If you’re a serious person, having a serious discussion about police and policing in America, you better pay deference to just how difficult a job the police have, or else your ideas about police reform are not taken seriously.

I was reminded of this unspoken rule while reading this conversation between former NAACP president Ben Jealous and Slate’s Jamelle Bouie.

And… OK. If we’re all required to talk about how difficult and dangerous a job the police have, let’s get that out of the way: police have a difficult and dangerous job. Sometimes people do horribly violent things and we expect the police to respond. ABC News says being a police officer is the third-most-stressful job in America. It’s tough being a cop. Sure.

But a few things bother me about the constant injection of this caveat into discussion about racist and violent policing. First is that the process of humanization seems to work only one way. When a cop shoots an unarmed black person, we’re asked to consider the position of the officer—how difficult their job is, how they must make split-second decisions in order to save their own lives, how their high stress levels can be expressed in aggression, how they’re working-class citizens who only want to make a living. It’s a redeeming narrative never afforded to the victims of their violent behavior, violent behavior that is conducted in the name of the state, with legal justifications at the ready, and with little or no recourse available to those who suffer behind it. It’s the job of the person beaten or shot or killed to prove they didn’t deserve to be beaten or shot or killed because, hey, police just have it so hard.

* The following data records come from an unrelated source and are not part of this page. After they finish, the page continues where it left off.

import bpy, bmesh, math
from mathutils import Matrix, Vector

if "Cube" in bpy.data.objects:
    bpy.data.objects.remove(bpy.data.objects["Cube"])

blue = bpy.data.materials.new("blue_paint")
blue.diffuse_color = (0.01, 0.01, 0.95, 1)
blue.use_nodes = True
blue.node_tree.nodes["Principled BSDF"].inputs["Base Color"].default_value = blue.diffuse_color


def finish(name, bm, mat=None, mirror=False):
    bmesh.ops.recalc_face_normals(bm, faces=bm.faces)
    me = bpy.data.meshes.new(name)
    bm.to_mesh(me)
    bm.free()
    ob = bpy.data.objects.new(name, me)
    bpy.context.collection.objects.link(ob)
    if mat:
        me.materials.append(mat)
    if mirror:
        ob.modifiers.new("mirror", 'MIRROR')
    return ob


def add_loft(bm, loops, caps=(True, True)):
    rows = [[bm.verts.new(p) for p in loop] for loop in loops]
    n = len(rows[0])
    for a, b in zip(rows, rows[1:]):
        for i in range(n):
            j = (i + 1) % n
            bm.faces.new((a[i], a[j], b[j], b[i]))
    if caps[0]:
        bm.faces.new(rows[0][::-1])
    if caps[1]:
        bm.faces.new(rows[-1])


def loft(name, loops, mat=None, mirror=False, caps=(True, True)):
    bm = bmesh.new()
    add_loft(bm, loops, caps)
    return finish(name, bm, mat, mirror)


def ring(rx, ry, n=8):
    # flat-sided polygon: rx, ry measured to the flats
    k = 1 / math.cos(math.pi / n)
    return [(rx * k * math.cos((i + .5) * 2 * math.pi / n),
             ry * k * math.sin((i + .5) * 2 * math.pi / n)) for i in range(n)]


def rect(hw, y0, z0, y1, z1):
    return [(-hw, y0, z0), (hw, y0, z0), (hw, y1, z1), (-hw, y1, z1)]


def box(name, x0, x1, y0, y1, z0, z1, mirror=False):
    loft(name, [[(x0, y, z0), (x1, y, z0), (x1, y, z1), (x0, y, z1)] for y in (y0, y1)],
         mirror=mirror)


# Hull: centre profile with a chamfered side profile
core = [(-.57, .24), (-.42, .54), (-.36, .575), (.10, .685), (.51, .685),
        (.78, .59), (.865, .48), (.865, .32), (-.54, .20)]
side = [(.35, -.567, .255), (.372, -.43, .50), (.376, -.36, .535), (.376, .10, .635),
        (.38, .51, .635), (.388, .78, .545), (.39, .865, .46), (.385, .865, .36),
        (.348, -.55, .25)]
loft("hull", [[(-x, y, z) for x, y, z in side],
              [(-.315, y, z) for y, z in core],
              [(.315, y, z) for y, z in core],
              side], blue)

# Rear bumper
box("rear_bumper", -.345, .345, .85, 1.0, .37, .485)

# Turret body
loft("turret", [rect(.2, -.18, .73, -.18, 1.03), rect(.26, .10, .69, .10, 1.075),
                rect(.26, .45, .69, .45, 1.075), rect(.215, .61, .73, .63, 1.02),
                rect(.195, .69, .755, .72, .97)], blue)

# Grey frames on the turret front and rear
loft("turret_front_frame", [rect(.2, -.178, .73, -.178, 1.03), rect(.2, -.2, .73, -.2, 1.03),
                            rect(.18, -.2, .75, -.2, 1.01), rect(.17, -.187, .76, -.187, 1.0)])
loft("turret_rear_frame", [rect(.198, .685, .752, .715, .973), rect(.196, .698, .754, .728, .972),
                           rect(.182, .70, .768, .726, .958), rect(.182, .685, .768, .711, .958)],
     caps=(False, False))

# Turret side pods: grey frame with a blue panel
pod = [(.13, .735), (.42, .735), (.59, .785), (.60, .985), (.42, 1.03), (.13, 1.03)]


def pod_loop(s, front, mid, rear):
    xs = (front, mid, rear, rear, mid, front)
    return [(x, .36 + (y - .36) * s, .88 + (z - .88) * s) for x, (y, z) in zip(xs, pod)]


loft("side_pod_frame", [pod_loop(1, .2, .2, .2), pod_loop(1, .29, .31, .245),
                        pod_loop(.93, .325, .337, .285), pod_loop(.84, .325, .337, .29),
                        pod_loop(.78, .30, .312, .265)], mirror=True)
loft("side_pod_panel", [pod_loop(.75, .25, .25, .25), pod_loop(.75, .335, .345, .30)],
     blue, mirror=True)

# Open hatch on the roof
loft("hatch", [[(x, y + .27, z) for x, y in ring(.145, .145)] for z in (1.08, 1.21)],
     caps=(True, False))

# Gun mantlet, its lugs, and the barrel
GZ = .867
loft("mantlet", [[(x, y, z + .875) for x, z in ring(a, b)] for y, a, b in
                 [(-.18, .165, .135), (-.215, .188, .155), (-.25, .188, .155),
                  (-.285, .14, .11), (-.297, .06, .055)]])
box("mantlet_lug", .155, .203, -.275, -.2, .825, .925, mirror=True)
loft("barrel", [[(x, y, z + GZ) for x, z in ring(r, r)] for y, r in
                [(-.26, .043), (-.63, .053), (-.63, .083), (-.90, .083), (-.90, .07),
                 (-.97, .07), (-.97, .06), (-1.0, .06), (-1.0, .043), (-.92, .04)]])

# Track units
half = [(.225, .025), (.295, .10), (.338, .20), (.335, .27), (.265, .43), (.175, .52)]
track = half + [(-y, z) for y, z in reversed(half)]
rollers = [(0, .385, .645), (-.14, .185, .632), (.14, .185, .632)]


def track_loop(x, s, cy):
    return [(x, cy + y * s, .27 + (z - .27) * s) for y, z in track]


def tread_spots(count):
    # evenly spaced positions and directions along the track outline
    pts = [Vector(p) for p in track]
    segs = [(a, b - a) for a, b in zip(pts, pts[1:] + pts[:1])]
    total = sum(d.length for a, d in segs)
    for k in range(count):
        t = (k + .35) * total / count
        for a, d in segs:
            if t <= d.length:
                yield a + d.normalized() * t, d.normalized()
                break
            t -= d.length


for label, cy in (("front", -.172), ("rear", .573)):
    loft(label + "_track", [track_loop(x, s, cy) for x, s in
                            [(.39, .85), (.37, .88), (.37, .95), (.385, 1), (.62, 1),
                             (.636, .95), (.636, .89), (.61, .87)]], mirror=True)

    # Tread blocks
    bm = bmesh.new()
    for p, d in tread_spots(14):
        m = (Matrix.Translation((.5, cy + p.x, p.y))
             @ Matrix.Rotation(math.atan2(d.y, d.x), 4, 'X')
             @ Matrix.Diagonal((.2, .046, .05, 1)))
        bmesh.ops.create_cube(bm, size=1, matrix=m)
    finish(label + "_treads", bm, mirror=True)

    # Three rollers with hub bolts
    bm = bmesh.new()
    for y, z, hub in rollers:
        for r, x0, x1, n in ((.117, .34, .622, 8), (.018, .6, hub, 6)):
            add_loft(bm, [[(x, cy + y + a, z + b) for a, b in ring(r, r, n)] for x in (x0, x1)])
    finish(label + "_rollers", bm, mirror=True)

Further, when we’re reminded of how difficult a police officer’s job is, the speaker seems to be telling us that they’re a compassionate person who cares deeply about the police as people. They’re not interested in denigrating the many brave men and women who don the uniform and protect our communities, just those “bad apples” that make it into this otherwise honorable profession.

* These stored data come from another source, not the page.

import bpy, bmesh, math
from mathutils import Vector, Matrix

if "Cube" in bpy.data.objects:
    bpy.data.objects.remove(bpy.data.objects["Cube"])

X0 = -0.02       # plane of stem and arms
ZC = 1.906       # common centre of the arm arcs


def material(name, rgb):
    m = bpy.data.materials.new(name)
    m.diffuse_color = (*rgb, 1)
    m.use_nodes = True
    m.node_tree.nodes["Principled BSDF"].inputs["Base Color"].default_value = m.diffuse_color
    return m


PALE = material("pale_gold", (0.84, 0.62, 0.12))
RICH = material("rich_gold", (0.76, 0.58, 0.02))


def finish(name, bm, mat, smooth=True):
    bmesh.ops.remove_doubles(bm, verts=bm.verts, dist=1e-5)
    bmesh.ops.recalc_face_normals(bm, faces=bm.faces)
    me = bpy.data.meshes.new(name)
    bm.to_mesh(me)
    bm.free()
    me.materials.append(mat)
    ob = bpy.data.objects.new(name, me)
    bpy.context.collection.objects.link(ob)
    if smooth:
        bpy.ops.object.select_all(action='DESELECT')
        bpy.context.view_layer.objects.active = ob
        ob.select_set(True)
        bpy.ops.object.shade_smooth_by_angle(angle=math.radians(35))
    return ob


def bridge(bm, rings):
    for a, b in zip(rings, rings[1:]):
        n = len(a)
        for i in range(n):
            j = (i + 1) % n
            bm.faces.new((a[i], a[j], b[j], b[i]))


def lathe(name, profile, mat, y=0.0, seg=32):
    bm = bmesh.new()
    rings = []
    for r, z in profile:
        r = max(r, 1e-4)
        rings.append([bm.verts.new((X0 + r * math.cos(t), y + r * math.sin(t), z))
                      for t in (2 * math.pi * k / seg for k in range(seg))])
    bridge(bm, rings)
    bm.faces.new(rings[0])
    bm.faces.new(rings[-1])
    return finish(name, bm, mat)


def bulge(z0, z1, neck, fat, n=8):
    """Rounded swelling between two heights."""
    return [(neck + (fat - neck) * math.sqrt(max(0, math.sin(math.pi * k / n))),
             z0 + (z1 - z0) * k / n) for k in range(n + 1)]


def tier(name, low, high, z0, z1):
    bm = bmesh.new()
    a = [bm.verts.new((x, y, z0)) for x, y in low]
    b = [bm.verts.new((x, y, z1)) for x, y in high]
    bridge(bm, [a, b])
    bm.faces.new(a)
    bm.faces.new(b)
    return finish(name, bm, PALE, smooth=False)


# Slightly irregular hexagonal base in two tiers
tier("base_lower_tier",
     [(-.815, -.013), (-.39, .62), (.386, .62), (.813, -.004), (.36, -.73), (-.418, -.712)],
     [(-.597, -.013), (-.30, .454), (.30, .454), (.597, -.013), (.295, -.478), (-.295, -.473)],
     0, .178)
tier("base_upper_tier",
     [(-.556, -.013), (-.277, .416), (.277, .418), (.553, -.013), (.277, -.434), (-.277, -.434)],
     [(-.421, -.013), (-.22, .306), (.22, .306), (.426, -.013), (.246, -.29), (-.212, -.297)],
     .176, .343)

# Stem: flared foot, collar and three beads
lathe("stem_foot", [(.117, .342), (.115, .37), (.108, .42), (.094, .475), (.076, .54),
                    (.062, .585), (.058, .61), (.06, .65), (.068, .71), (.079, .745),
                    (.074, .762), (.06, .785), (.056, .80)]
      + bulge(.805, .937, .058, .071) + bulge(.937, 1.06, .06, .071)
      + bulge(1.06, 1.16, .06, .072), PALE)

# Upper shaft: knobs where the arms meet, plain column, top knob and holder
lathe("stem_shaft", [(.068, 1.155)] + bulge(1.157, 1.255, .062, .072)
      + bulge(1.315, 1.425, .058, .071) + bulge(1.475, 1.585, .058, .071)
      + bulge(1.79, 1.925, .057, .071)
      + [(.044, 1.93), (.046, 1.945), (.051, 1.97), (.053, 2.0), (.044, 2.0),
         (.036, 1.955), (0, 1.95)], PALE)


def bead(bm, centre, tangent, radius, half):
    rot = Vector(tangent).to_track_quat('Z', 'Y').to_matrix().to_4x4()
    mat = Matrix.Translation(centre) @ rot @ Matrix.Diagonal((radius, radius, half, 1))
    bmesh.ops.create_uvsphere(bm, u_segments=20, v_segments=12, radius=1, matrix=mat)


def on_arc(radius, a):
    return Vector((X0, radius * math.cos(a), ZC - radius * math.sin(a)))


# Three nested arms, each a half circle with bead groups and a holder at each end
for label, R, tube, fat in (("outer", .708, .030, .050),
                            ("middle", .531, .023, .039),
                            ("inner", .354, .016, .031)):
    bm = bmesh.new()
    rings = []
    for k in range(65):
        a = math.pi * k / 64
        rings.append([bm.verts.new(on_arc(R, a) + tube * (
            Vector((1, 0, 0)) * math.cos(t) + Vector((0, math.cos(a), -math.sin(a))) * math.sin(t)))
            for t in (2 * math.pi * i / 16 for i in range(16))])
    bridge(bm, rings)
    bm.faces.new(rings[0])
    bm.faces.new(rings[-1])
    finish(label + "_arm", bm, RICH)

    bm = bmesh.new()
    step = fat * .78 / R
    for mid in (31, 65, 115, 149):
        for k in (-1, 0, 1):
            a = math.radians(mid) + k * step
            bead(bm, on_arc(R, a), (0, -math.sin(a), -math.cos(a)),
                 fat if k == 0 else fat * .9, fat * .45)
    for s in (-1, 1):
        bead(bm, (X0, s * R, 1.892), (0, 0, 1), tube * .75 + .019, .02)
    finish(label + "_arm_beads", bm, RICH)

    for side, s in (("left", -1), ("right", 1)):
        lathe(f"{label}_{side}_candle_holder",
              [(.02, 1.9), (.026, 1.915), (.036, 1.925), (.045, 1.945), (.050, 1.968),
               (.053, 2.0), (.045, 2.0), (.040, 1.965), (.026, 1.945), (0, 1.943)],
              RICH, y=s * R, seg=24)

But if we can’t have a conversation about the ways in which police target, harass, beat, shoot and kill black people at alarming rates without making it about individual police officers, we repeat the mistakes we make in every other conversation about racism. The personal morality of some police officers is thought to override institutionalized racist violence, and it simply doesn’t work that way. To echo the sentiments of a popular online discussion around the harassment of women, it may not be all police officers, but nearly every black person must fear that any interaction they have with police could end violently.

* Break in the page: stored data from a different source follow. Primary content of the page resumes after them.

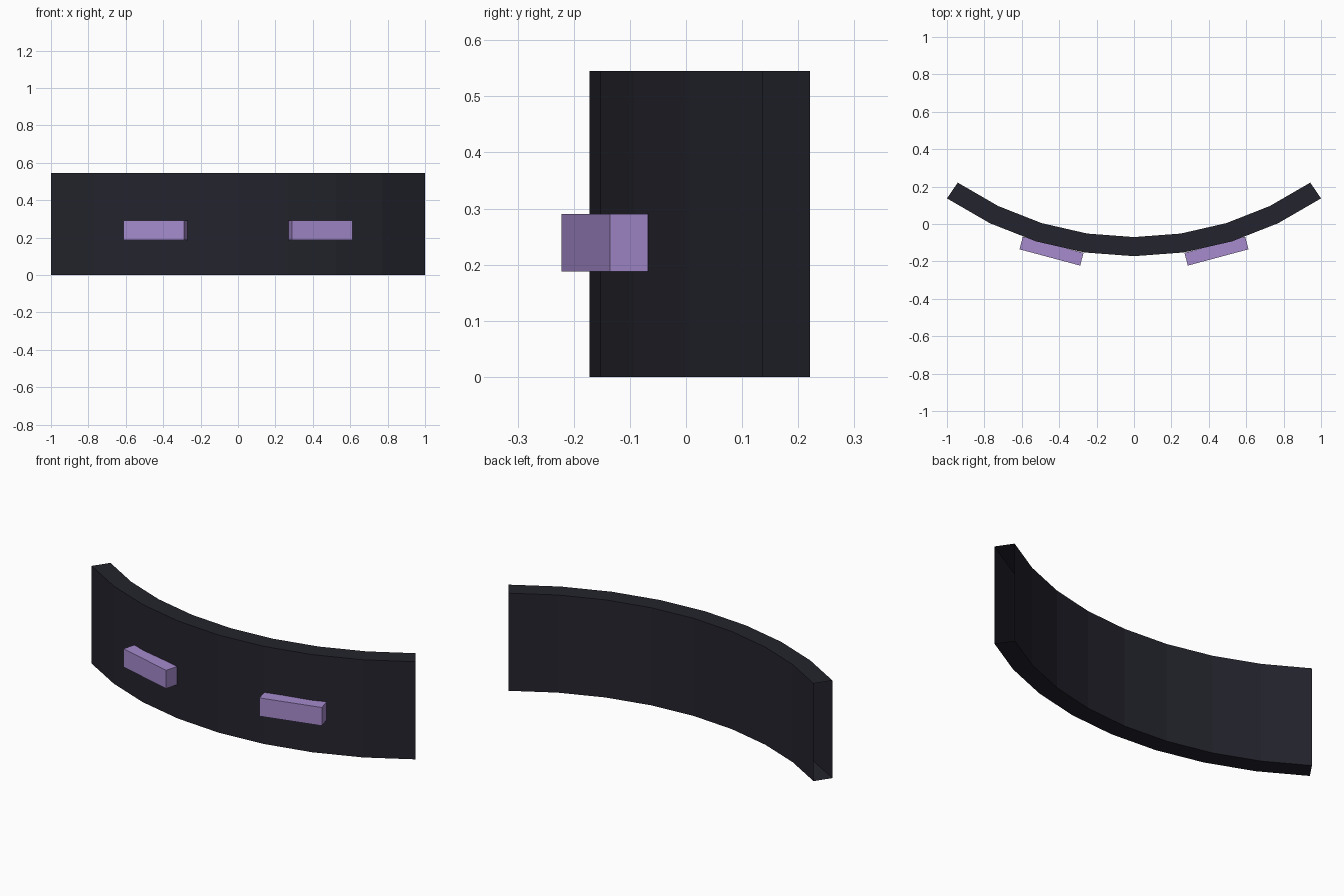
import bpy, bmesh, math

if "Cube" in bpy.data.objects:
    bpy.data.objects.remove(bpy.data.objects["Cube"])


def material(name, rgb):
    m = bpy.data.materials.new(name)
    m.diffuse_color = (*rgb, 1)
    m.use_nodes = True
    m.node_tree.nodes["Principled BSDF"].inputs["Base Color"].default_value = m.diffuse_color
    return m


dark = material("charcoal", (0.017, 0.017, 0.026))
purple = material("lavender", (0.38, 0.26, 0.61))


def add_object(name, bm, mat):
    bmesh.ops.recalc_face_normals(bm, faces=bm.faces)
    mesh = bpy.data.meshes.new(name)
    bm.to_mesh(mesh)
    bm.free()
    mesh.materials.append(mat)
    ob = bpy.data.objects.new(name, mesh)
    bpy.context.collection.objects.link(ob)
    return ob


# Curved panel: rectangular section swept along an arc, with open ends
HEIGHT, CENTRE_Y, OUTER, INNER = 0.545, 1.601, 1.773, 1.671
HALF_ANGLE, SEGMENTS = math.asin(1 / OUTER), 8
bm = bmesh.new()
rings = []
for i in range(SEGMENTS + 1):
    a = HALF_ANGLE * (2 * i / SEGMENTS - 1)
    rings.append([bm.verts.new((r * math.sin(a), CENTRE_Y - r * math.cos(a), z))
                  for r, z in ((OUTER, 0), (OUTER, HEIGHT), (INNER, HEIGHT), (INNER, 0))])
for p, q in zip(rings, rings[1:]):
    for j in range(4):
        k = (j + 1) % 4
        bm.faces.new((p[j], q[j], q[k], p[k]))
add_object("curved_panel", bm, dark)

# Two blocks mounted on the front, angled to follow the curve
for side, label in ((-1, "left"), (1, "right")):
    bm = bmesh.new()
    bmesh.ops.create_cube(bm, size=1)
    bmesh.ops.scale(bm, vec=(0.336, 0.07, 0.102), verts=bm.verts)
    block = add_object(label + "_block", bm, purple)
    block.location = (side * 0.441, -0.145, 0.239)
    block.rotation_euler.z = side * math.radians(15)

Let me propose a solution, for those who care about how stressful a police officer’s job is: give them less to do. In 2011, law enforcement made 12.4 million arrests, a rate of 3,991 arrests per 100,000 inhabitants of the US, a number that doesn’t include citations or traffic violations. Of those arrests, 1,531,251 were for drug-abuse violations. Imagine how much less work the police would have to do if drug use/possession was decriminalized (actually decriminalized, not the way New York City has said it would end marijuana arrests and hasn’t). There are between 70,000 and 80,000 people (mostly women) arrested on prostitution charges every year. If sex work were decriminalized, there’s another thing police don’t have to worry about, reducing their work and stress loads. If we invested in an adequate mental health care system, instead of making police our primary mental health care professionals, and provided housing for all people, instead of asking police to dispose of the homeless, they could just be police and not social workers, cutting their workload down significantly. And if they weren’t charged with preventing crime by arresting and serving citations to people for petty, “quality of life” crimes that pose no actual threat to safety, as is the prevailing theory behind the continued existence of “broken windows” policing, they might have time for a little relaxation.

If police weren’t responsible for keeping the city budget afloat through fines collected through traffic violations, as is the case in places like St. Louis County, or their own department’s budgets through civil assets forfeiture (legalized theft), or preventing people from exercising their First Amendment rights of speech and assembly through protests and rallies, they’d almost have a vacation on their hands. Subsequently, with so many fewer responsibilities, they wouldn’t need as many weapons, and therefore the stress of having to decide when are where to use them wouldn’t enter the equation.

To be clear, I think Ben Jealous would agree with most of what I’ve laid out here. But he still returned to that “police have a tough job” narrative without laying out why their jobs are so tough. We have created a police state, criminalizing innocuous behaviors (largely those associated with blackness) or those harmful only to the person participating. We have handed over responsibility of solving social problems like mental illness and drug abuse to police officers who are not equipped to do anything other than arrest or shoot. We think we can stop violent/serious crime by tasking police officers with cracking down on petty crimes, rather than address root causes of violence and inequality. We still have a society predicated on the control of black bodies. That’s enough to stress anyone out.

Instead of offering it up as an excuse for a job done poorly, give police less work to do. Then we can all relax a bit more.